■ REQUIRED WORK:
Start your answer with the line containing "gem.add(mesh);" and end it with the last line of the records below, retyping every line between exactly and adding nothing.

--- START ---

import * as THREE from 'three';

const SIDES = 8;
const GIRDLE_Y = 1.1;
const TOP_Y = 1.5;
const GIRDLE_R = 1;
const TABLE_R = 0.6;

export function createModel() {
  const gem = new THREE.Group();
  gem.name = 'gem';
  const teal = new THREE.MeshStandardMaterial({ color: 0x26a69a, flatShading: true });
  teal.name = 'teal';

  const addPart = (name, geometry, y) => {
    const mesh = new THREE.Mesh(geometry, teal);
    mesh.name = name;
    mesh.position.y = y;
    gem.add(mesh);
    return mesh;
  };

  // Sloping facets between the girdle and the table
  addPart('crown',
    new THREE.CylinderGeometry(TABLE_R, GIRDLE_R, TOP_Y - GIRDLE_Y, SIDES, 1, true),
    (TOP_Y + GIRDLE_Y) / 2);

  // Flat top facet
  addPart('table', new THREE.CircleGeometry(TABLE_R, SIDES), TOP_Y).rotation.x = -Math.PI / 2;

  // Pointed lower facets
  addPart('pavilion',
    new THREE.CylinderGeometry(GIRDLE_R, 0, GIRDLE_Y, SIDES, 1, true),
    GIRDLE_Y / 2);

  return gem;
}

--- END ---

■ TASK RESULT:
    gem.add(mesh);
    return mesh;
  };

  // Sloping facets between the girdle and the table
  addPart('crown',
    new THREE.CylinderGeometry(TABLE_R, GIRDLE_R, TOP_Y - GIRDLE_Y, SIDES, 1, true),
    (TOP_Y + GIRDLE_Y) / 2);

  // Flat top facet
  addPart('table', new THREE.CircleGeometry(TABLE_R, SIDES), TOP_Y).rotation.x = -Math.PI / 2;

  // Pointed lower facets
  addPart('pavilion',
    new THREE.CylinderGeometry(GIRDLE_R, 0, GIRDLE_Y, SIDES, 1, true),
    GIRDLE_Y / 2);

  return gem;
}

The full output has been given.